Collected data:

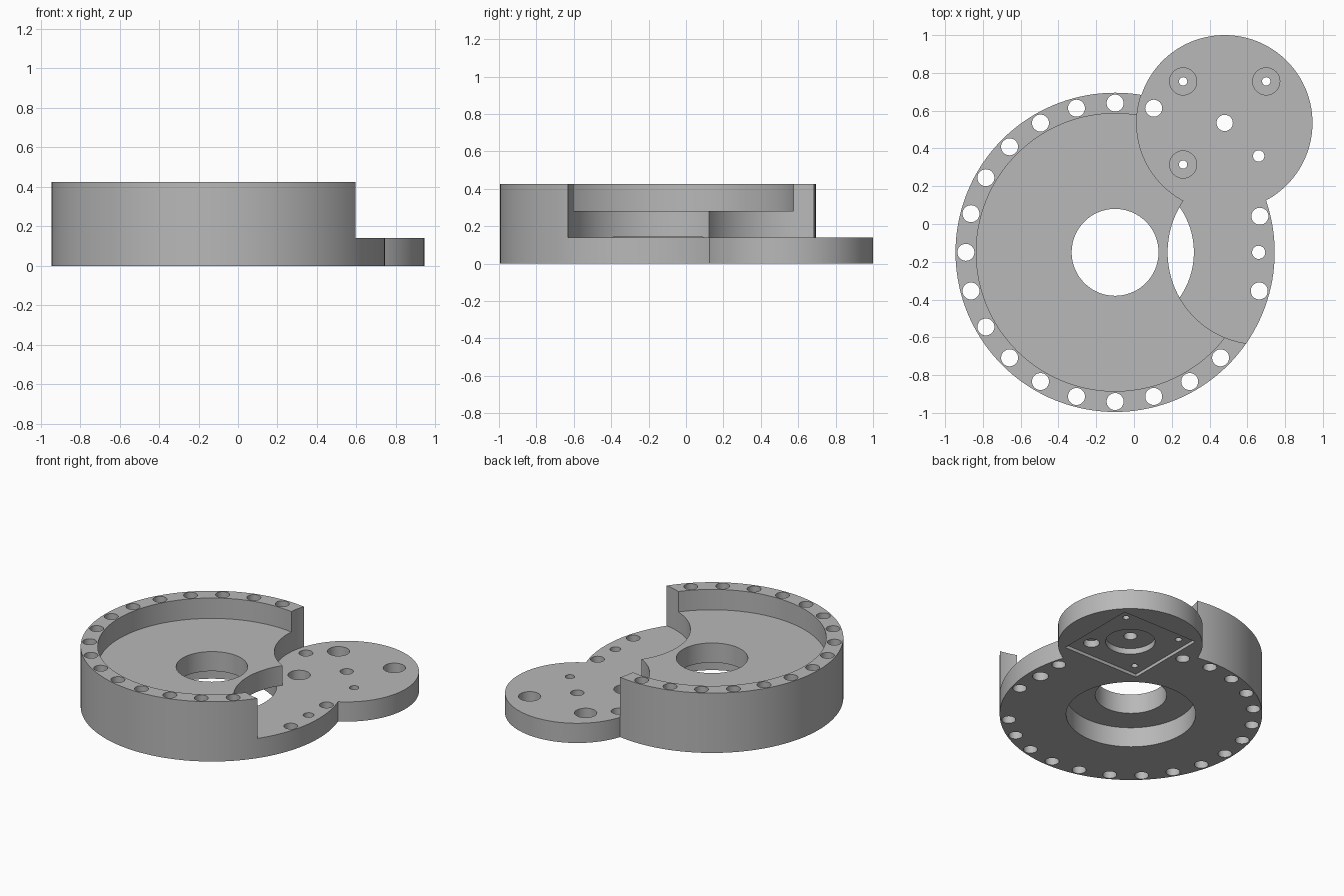
import bpy
import bmesh
from math import cos, sin, radians
from mathutils import Matrix

if "Cube" in bpy.data.objects:
    bpy.data.objects.remove(bpy.data.objects["Cube"], do_unlink=True)

# Main dimensions
HUB = (-0.10, -0.15)      # centre of the large round body
ARM = (0.48, 0.535)       # centre of the small round mounting plate
HEIGHT, FLOOR, PLATE = 0.425, 0.28, 0.14
LOW, HIGH = -0.1, 0.6     # overshoot for cutters

grey = bpy.data.materials.new("plain grey")
grey.use_nodes = True
colour = (0.48, 0.48, 0.48, 1)
grey.diffuse_color = colour
grey.node_tree.nodes["Principled BSDF"].inputs["Base Color"].default_value = colour


def finish(name, bm):
    mesh = bpy.data.meshes.new(name)
    bm.to_mesh(mesh)
    bm.free()
    mesh.materials.append(grey)
    obj = bpy.data.objects.new(name, mesh)
    bpy.context.scene.collection.objects.link(obj)
    return obj


def cylinder(name, centre, radius, bottom, top):
    bm = bmesh.new()
    place = Matrix.Translation((centre[0], centre[1], (bottom + top) / 2))
    bmesh.ops.create_cone(bm, cap_ends=True, segments=144 if radius > 0.2 else 32,
                          radius1=radius, radius2=radius, depth=top - bottom, matrix=place)
    return finish(name, bm)


def box(name, centre, half, bottom, top):
    bm = bmesh.new()
    place = Matrix.Translation((centre[0], centre[1], (bottom + top) / 2))
    size = Matrix.Diagonal((half * 2, half * 2, top - bottom, 1))
    bmesh.ops.create_cube(bm, size=1, matrix=place @ size)
    return finish(name, bm)


def combine(target, tool, operation="DIFFERENCE"):
    mod = target.modifiers.new(tool.name, "BOOLEAN")
    mod.operation, mod.solver, mod.object = operation, "EXACT", tool
    bpy.context.view_layer.update()
    result = bpy.data.meshes.new_from_object(
        target.evaluated_get(bpy.context.evaluated_depsgraph_get()))
    target.modifiers.clear()
    target.data = result
    bpy.data.objects.remove(tool, do_unlink=True)


def drill(centre, radius, bottom=LOW, top=HIGH):
    combine(body, cylinder("drill", centre, radius, bottom, top))


# Round body joined with the mounting plate, both full height at first
body = cylinder("round_housing", HUB, 0.845, 0, HEIGHT)
combine(body, cylinder("mounting_plate", ARM, 0.465, 0, HEIGHT - 0.02), "UNION")

# Lower the plate and the curved notch beside it
drill(ARM, 0.466, PLATE, HIGH)
drill((0.665, -0.15), 0.487, PLATE, HIGH)

# Upper recess, underside pocket and central bore
drill(HUB, 0.735, FLOOR, HIGH)
drill(HUB, 0.417, LOW, PLATE + 0.001)
drill(HUB, 0.23)

# Rim holes, with a gap beside the plate
for angle in [a for a in range(75, 346, 15) if a != 330] + [14]:
    t = radians(angle)
    drill((HUB[0] + 0.79 * cos(t), HUB[1] + 0.79 * sin(t)), 0.045)

# Square and round recesses under the plate, with its shaft hole
combine(body, box("square_recess", ARM, 0.297, LOW, 0.022))
drill(ARM, 0.16, LOW, 0.063)
drill(ARM, 0.043)

# Screw holes countersunk from above
for sx, sy in ((-1, 1), (1, 1), (-1, -1)):
    spot = (ARM[0] + 0.22 * sx, ARM[1] + 0.22 * sy)
    drill(spot, 0.022)
    drill(spot, 0.072, 0.07, HIGH)

# Screw holes countersunk from below
for spot, radius in (((0.66, 0.36), 0.03), ((0.66, -0.15), 0.035)):
    drill(spot, radius)
    drill(spot, 0.052, LOW, 0.07)

# One material and smooth walls with crisp edges
body.data.materials.clear()
body.data.materials.append(grey)
for face in body.data.polygons:
    face.material_index = 0
bpy.ops.object.select_all(action="DESELECT")
body.select_set(True)
bpy.context.view_layer.objects.active = body
bpy.ops.object.shade_smooth_by_angle(angle=radians(30))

What the exercise asks.
Copy the records above exactly, beginning at the line that contains "from mathutils import Matrix" and stopping after the line that contains "bpy.data.objects.remove(tool, do_unlink=True)".

Task solution.
from mathutils import Matrix

if "Cube" in bpy.data.objects:
    bpy.data.objects.remove(bpy.data.objects["Cube"], do_unlink=True)

# Main dimensions
HUB = (-0.10, -0.15)      # centre of the large round body
ARM = (0.48, 0.535)       # centre of the small round mounting plate
HEIGHT, FLOOR, PLATE = 0.425, 0.28, 0.14
LOW, HIGH = -0.1, 0.6     # overshoot for cutters

grey = bpy.data.materials.new("plain grey")
grey.use_nodes = True
colour = (0.48, 0.48, 0.48, 1)
grey.diffuse_color = colour
grey.node_tree.nodes["Principled BSDF"].inputs["Base Color"].default_value = colour


def finish(name, bm):
    mesh = bpy.data.meshes.new(name)
    bm.to_mesh(mesh)
    bm.free()
    mesh.materials.append(grey)
    obj = bpy.data.objects.new(name, mesh)
    bpy.context.scene.collection.objects.link(obj)
    return obj


def cylinder(name, centre, radius, bottom, top):
    bm = bmesh.new()
    place = Matrix.Translation((centre[0], centre[1], (bottom + top) / 2))
    bmesh.ops.create_cone(bm, cap_ends=True, segments=144 if radius > 0.2 else 32,
                          radius1=radius, radius2=radius, depth=top - bottom, matrix=place)
    return finish(name, bm)


def box(name, centre, half, bottom, top):
    bm = bmesh.new()
    place = Matrix.Translation((centre[0], centre[1], (bottom + top) / 2))
    size = Matrix.Diagonal((half * 2, half * 2, top - bottom, 1))
    bmesh.ops.create_cube(bm, size=1, matrix=place @ size)
    return finish(name, bm)


def combine(target, tool, operation="DIFFERENCE"):
    mod = target.modifiers.new(tool.name, "BOOLEAN")
    mod.operation, mod.solver, mod.object = operation, "EXACT", tool
    bpy.context.view_layer.update()
    result = bpy.data.meshes.new_from_object(
        target.evaluated_get(bpy.context.evaluated_depsgraph_get()))
    target.modifiers.clear()
    target.data = result
    bpy.data.objects.remove(tool, do_unlink=True)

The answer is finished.